In Calcutta’s red light district, over 7,000 women and girls work as prostitutes. Only one group has a lower standing: their children. Zana Briski became involved in the lives of these children in 1998 when she first began photographing prostitutes in Calcutta. Living in the brothels for months at a time, she quickly developed a relationship with many of the kids who, often terrorized and abused, were drawn to the rare human companionship she offered.
Zana held weekly photography workshops between 2000 and 2003. There the children learned camera basics, lighting, composition, the development of point-of-view, editing, and sequencing for narrative. To Zana’s delight, equipped with inexpensive point-and-shoot 35mm cameras, the children produced incredible work. Their images are explosions of color: self-portraits, family pictures, street scenes, stunning tableaus of Bengali life.
- Ruby on Rails podcasts
- Audio interviews with David Heinemeier Hansson, who invented Rails and manages it as an open source movement, plus Ruby on Rails heavyweights and pioneers including Dave Thomas, Chad Fowler, Rick Olson, and A List Apart’s Dan Benjamin.
- Fairplay defined
- Everything you ever wanted to know about the digital rights management technology built into Apple’s iPod, iTunes, and iTunes Music Store. (Except how to turn it off.)
With our blessing, the newly launched Adobe Motion Design Center has resurrected our famous article, “Style vs. Design,” originally published in 2000. A few words and references have changed to bring the piece “up to date,” but it is essentially the same article it was five years ago.
First published when web design, buoyed by dot-com dollars, was at its most self-indulgent, the article dared to suggest …
- That trendy elements are not the same as design
- That design is communication
- That most web design is meant to be used
- That most web design should therefore be usable
It still makes these points and they are still true.
The good news is that in the five years since the article was new, responsible web design has emerged as a practice.
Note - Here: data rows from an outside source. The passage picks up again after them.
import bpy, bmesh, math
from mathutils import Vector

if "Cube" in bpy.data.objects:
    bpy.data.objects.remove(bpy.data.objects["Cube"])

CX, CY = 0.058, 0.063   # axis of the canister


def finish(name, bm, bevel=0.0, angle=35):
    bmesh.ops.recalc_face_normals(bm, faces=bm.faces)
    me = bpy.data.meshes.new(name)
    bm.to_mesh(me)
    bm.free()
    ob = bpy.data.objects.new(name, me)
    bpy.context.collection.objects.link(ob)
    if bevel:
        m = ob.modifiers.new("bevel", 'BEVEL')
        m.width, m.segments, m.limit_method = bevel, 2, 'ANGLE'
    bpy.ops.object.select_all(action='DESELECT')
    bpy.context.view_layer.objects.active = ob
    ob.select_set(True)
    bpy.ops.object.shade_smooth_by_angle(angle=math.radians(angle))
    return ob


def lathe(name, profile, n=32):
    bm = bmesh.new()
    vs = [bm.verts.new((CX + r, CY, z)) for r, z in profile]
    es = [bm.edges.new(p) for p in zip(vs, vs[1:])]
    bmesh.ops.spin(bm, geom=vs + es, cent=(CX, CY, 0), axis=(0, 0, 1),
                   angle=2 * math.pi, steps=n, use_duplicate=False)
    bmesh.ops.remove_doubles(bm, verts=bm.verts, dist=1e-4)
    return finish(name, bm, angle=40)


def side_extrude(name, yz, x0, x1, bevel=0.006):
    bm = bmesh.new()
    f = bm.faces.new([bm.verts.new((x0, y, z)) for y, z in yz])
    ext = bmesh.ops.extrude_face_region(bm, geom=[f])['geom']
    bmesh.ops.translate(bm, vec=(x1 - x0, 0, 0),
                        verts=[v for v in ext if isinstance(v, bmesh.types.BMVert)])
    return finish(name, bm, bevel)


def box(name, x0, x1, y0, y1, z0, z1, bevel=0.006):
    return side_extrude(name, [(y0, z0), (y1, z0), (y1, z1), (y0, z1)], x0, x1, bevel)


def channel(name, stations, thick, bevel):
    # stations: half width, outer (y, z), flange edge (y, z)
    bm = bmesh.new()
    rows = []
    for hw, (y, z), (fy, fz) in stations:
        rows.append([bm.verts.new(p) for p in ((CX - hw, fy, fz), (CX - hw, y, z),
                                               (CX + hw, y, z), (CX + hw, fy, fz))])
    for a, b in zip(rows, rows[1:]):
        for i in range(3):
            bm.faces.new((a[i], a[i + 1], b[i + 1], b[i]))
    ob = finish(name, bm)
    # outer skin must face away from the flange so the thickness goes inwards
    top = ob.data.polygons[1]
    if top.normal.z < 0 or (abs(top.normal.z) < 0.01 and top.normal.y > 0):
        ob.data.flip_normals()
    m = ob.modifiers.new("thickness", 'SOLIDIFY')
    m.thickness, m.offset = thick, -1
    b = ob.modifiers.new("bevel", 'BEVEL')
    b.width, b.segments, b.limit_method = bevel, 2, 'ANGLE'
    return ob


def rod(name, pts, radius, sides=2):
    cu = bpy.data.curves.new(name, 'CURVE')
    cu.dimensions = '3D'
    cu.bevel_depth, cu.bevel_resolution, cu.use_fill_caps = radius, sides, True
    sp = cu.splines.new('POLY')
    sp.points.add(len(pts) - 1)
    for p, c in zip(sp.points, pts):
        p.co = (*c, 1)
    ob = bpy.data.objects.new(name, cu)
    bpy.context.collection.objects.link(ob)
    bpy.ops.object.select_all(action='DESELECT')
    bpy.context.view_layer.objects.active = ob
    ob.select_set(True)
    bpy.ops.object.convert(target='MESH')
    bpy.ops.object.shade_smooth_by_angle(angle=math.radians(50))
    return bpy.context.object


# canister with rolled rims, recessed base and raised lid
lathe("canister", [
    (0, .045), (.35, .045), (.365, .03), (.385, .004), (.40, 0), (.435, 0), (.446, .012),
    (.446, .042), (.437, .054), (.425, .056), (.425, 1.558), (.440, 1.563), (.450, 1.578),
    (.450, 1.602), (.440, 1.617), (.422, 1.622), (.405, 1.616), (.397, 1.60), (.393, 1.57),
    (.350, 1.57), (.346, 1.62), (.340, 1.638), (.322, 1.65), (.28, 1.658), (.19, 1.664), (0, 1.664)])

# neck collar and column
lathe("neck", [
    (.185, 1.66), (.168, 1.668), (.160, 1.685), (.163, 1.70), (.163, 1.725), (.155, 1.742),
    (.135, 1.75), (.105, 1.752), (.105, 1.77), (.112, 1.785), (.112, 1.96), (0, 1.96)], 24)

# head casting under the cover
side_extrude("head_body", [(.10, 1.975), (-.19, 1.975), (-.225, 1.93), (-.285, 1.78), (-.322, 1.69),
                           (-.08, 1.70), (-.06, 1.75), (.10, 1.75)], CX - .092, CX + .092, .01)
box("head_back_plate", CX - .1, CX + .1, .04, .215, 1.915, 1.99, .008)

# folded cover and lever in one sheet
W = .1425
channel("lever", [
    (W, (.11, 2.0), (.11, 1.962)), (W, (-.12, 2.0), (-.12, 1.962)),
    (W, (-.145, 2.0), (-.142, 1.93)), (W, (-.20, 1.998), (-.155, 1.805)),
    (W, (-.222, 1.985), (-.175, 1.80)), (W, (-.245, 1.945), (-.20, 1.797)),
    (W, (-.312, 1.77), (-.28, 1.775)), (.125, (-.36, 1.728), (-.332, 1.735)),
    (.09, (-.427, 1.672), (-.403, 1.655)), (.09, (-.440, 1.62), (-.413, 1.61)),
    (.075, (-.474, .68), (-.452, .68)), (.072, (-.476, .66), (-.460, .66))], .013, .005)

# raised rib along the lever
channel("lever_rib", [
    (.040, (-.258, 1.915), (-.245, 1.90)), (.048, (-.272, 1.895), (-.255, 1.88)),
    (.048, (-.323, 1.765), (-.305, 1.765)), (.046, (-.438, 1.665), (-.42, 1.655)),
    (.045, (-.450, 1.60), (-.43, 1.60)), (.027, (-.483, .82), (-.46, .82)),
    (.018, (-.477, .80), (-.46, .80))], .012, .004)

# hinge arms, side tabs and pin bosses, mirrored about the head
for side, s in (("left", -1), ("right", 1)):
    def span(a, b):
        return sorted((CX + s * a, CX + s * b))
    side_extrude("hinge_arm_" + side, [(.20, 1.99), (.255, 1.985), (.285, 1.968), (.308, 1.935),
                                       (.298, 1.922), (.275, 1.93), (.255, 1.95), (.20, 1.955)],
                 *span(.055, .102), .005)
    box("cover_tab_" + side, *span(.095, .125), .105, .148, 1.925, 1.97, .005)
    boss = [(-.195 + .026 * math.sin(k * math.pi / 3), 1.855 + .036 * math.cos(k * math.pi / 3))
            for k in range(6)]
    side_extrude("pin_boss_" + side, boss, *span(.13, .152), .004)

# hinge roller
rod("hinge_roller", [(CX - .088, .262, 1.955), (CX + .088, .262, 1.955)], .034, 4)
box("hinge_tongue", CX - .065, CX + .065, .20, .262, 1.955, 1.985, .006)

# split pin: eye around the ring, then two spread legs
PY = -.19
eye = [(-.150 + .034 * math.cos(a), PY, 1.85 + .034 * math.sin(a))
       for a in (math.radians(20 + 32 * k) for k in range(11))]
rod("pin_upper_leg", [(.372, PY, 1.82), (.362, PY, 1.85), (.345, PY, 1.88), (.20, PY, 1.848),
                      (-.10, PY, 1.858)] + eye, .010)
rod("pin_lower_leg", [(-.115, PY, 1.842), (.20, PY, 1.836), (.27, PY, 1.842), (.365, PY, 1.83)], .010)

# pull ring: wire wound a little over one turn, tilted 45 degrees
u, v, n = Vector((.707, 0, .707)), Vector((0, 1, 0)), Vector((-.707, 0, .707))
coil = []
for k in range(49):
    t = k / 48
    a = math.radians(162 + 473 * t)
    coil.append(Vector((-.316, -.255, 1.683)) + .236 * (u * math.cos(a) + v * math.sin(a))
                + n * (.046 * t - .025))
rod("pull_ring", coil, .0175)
And it is being practiced by many people who are first and foremost designers.
The bad news is that college and university design curricula are still mostly about everything but information architecture, usability, application design, user-focused design, accessibility, and web standards.
[tags]zeldman, adobe, style vs. design[/tags]
Talk is free, fonts are cheap, and it’s time to refresh your stock (icon) portfolio in today’s Report.
On beyond podcast
AIGA, the professional association for design, kicks off a weekly series of Event Apart-themed interviews with podcast the first, in which AIGA’s Liz Danzico drills your humble narrator on the whos, what, whens, and whys of our upcoming conference. Tune in next week for podcast the second, featuring a man called Meyer.
For the type nerd on your Kwanza list
Indie Fonts, a fantastic showing of 2000 faces from the likes of Chank, Garage Fonts, Test Pilot Collective, and 15 other hot indie foundries (plus 33 fonts on CD) is normally a steal at US $39.95. But if you buy by 14 November it’s available at the ridiculously cheap price of US $19.95.
But wait, there’s more. For $40 you can get Indie Fonts 1 and Indie Fonts 2, featuring work by Mark Simonson Studio, Jukebox, Atomic Media, and many more. Ho, ho, ho!
The corporate world can be ugly. But it just got prettier with 52 finance and commerce icons covering capitalist concepts like transactions, credit, and interest. Newly available from Stockicons at a CFO-friendly US $179 are two add-on sets: Harmony and Contour.
Stockicon sets are designed to be used in commercial works, software projects, and websites, and are brought to you by The Iconfactory.